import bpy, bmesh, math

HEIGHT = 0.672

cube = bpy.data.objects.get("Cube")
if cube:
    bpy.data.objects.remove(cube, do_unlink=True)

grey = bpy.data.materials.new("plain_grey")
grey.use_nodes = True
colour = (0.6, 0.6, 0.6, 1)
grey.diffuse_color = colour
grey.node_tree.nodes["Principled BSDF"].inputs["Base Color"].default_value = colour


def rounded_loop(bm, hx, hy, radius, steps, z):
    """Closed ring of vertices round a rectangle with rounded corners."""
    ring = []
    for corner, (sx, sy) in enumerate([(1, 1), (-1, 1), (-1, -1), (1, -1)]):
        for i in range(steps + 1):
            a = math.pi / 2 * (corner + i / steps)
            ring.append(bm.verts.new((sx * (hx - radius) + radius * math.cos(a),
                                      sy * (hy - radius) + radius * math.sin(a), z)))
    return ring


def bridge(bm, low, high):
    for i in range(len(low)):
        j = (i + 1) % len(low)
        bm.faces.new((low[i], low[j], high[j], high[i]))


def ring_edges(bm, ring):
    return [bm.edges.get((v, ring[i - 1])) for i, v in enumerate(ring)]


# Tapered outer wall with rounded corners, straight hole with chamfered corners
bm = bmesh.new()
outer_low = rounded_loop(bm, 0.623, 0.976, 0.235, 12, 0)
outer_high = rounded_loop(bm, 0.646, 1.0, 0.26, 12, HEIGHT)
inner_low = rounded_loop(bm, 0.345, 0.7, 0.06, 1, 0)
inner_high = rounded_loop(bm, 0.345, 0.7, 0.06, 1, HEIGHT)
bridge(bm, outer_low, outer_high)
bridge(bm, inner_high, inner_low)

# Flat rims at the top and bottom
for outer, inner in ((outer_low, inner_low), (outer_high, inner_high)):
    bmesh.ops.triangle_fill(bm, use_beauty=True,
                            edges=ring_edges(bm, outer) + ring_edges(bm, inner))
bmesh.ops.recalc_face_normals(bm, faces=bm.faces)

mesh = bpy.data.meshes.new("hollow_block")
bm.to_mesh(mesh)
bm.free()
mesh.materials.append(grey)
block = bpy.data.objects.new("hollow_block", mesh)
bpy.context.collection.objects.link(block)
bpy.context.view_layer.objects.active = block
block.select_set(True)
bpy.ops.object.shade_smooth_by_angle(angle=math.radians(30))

- [WHAT THIS TASK INVOLVES] Your task is to restate every record exactly.

- [ANSWER SECTION]
import bpy, bmesh, math

HEIGHT = 0.672

cube = bpy.data.objects.get("Cube")
if cube:
    bpy.data.objects.remove(cube, do_unlink=True)

grey = bpy.data.materials.new("plain_grey")
grey.use_nodes = True
colour = (0.6, 0.6, 0.6, 1)
grey.diffuse_color = colour
grey.node_tree.nodes["Principled BSDF"].inputs["Base Color"].default_value = colour


def rounded_loop(bm, hx, hy, radius, steps, z):
    """Closed ring of vertices round a rectangle with rounded corners."""
    ring = []
    for corner, (sx, sy) in enumerate([(1, 1), (-1, 1), (-1, -1), (1, -1)]):
        for i in range(steps + 1):
            a = math.pi / 2 * (corner + i / steps)
            ring.append(bm.verts.new((sx * (hx - radius) + radius * math.cos(a),
                                      sy * (hy - radius) + radius * math.sin(a), z)))
    return ring


def bridge(bm, low, high):
    for i in range(len(low)):
        j = (i + 1) % len(low)
        bm.faces.new((low[i], low[j], high[j], high[i]))


def ring_edges(bm, ring):
    return [bm.edges.get((v, ring[i - 1])) for i, v in enumerate(ring)]


# Tapered outer wall with rounded corners, straight hole with chamfered corners
bm = bmesh.new()
outer_low = rounded_loop(bm, 0.623, 0.976, 0.235, 12, 0)
outer_high = rounded_loop(bm, 0.646, 1.0, 0.26, 12, HEIGHT)
inner_low = rounded_loop(bm, 0.345, 0.7, 0.06, 1, 0)
inner_high = rounded_loop(bm, 0.345, 0.7, 0.06, 1, HEIGHT)
bridge(bm, outer_low, outer_high)
bridge(bm, inner_high, inner_low)

# Flat rims at the top and bottom
for outer, inner in ((outer_low, inner_low), (outer_high, inner_high)):
    bmesh.ops.triangle_fill(bm, use_beauty=True,
                            edges=ring_edges(bm, outer) + ring_edges(bm, inner))
bmesh.ops.recalc_face_normals(bm, faces=bm.faces)

mesh = bpy.data.meshes.new("hollow_block")
bm.to_mesh(mesh)
bm.free()
mesh.materials.append(grey)
block = bpy.data.objects.new("hollow_block", mesh)
bpy.context.collection.objects.link(block)
bpy.context.view_layer.objects.active = block
block.select_set(True)
bpy.ops.object.shade_smooth_by_angle(angle=math.radians(30))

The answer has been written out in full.